## Data to examine
──────────

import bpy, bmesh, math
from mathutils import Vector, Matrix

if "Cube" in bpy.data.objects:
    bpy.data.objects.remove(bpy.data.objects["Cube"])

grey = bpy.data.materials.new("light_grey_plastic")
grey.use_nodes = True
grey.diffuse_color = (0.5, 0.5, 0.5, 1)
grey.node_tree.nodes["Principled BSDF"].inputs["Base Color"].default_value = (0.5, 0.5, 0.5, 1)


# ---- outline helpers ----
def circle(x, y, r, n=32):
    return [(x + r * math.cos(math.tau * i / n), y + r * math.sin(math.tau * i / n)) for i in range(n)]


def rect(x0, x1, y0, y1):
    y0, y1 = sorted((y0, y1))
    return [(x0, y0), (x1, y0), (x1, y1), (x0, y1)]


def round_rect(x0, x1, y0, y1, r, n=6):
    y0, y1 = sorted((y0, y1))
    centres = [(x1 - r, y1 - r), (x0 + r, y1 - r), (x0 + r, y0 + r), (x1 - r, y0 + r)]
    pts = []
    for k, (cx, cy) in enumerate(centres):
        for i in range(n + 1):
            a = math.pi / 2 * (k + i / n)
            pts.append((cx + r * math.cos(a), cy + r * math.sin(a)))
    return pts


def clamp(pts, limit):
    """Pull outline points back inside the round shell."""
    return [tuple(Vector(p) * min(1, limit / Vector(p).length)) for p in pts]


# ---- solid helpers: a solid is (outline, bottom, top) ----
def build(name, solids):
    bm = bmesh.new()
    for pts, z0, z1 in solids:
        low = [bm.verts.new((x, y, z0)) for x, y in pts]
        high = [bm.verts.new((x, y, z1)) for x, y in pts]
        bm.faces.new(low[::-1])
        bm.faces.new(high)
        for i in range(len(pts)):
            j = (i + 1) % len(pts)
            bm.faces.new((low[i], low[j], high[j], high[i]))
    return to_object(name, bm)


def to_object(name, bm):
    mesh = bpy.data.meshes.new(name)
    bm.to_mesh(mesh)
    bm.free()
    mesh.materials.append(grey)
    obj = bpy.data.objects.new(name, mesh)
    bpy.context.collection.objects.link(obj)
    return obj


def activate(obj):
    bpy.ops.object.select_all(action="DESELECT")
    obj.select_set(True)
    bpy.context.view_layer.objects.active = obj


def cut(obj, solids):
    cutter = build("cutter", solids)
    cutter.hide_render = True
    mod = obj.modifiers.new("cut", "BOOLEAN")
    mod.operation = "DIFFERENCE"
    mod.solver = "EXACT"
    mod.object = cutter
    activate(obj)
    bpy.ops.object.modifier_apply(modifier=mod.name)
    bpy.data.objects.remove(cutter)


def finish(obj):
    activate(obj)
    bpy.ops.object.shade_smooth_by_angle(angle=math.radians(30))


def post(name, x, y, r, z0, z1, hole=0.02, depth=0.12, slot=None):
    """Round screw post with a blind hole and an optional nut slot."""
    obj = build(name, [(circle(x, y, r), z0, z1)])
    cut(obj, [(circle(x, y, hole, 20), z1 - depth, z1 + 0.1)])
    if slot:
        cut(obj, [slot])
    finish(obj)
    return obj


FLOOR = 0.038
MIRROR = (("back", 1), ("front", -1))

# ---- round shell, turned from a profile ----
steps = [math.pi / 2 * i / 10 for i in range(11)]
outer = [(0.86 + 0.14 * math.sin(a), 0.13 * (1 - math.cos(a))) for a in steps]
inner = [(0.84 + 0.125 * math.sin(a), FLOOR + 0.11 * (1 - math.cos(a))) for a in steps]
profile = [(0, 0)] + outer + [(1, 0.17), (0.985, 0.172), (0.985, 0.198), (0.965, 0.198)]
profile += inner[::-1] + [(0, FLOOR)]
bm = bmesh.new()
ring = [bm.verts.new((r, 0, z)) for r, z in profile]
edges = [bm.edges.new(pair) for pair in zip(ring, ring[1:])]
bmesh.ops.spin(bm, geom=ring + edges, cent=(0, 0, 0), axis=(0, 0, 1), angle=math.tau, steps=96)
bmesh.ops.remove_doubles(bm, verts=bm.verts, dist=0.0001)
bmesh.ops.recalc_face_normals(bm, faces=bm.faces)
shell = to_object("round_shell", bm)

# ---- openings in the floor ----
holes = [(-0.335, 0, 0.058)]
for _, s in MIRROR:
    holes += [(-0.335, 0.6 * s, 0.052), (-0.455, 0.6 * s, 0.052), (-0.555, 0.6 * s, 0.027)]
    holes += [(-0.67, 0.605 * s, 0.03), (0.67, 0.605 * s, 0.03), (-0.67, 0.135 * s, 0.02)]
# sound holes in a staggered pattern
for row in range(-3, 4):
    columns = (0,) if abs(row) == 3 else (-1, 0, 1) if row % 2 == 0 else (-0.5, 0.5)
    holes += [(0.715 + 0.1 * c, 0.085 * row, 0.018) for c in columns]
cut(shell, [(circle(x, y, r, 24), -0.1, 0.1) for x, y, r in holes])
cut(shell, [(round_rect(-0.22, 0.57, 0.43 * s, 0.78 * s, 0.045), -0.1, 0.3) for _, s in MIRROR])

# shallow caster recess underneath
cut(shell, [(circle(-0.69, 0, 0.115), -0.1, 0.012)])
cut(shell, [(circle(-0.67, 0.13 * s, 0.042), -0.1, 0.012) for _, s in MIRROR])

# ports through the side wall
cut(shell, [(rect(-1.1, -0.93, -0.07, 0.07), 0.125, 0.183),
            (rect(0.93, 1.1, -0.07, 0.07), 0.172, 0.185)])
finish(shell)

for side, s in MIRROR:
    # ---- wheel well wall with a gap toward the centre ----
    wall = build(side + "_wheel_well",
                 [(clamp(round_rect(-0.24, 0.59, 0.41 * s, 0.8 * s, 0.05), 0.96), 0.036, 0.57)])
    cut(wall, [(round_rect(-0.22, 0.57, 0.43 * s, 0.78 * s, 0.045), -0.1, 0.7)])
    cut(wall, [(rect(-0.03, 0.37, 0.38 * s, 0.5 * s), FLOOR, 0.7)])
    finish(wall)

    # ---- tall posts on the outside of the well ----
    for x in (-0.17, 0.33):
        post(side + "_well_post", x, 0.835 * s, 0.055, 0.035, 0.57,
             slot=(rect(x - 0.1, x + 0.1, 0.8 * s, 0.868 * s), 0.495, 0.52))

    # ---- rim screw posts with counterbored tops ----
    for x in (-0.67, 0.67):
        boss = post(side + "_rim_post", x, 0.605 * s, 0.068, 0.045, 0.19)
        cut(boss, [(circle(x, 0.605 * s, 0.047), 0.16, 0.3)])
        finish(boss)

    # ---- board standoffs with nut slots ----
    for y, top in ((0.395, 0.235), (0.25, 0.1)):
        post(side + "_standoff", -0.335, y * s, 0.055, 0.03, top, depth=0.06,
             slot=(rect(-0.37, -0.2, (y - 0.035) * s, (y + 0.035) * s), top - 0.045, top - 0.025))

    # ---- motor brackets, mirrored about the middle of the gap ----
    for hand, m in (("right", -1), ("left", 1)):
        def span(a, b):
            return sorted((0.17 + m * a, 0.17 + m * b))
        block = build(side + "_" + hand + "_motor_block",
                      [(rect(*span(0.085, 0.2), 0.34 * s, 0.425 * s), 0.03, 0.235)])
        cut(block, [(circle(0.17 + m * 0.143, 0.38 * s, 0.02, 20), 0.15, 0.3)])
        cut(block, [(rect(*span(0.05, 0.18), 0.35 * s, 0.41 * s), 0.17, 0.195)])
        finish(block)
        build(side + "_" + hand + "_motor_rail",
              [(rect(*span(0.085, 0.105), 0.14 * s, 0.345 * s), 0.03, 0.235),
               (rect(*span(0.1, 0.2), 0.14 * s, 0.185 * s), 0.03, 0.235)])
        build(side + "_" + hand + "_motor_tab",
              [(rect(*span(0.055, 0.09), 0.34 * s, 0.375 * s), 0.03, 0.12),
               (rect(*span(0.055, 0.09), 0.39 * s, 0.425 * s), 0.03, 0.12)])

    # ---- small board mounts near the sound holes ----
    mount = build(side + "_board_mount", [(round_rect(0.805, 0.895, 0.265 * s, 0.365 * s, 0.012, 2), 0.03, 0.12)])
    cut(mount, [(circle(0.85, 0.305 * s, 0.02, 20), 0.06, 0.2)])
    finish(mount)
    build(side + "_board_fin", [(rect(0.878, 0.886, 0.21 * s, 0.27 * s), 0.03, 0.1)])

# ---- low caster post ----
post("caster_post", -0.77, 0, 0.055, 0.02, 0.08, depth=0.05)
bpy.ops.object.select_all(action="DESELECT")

──────────

All that belongs in the answer is an exact copy of the lines from the start of the records above through the line with "for pts, z0, z1".

## Answer for this exercise
import bpy, bmesh, math
from mathutils import Vector, Matrix

if "Cube" in bpy.data.objects:
    bpy.data.objects.remove(bpy.data.objects["Cube"])

grey = bpy.data.materials.new("light_grey_plastic")
grey.use_nodes = True
grey.diffuse_color = (0.5, 0.5, 0.5, 1)
grey.node_tree.nodes["Principled BSDF"].inputs["Base Color"].default_value = (0.5, 0.5, 0.5, 1)


# ---- outline helpers ----
def circle(x, y, r, n=32):
    return [(x + r * math.cos(math.tau * i / n), y + r * math.sin(math.tau * i / n)) for i in range(n)]


def rect(x0, x1, y0, y1):
    y0, y1 = sorted((y0, y1))
    return [(x0, y0), (x1, y0), (x1, y1), (x0, y1)]


def round_rect(x0, x1, y0, y1, r, n=6):
    y0, y1 = sorted((y0, y1))
    centres = [(x1 - r, y1 - r), (x0 + r, y1 - r), (x0 + r, y0 + r), (x1 - r, y0 + r)]
    pts = []
    for k, (cx, cy) in enumerate(centres):
        for i in range(n + 1):
            a = math.pi / 2 * (k + i / n)
            pts.append((cx + r * math.cos(a), cy + r * math.sin(a)))
    return pts


def clamp(pts, limit):
    """Pull outline points back inside the round shell."""
    return [tuple(Vector(p) * min(1, limit / Vector(p).length)) for p in pts]


# ---- solid helpers: a solid is (outline, bottom, top) ----
def build(name, solids):
    bm = bmesh.new()
    for pts, z0, z1 in solids:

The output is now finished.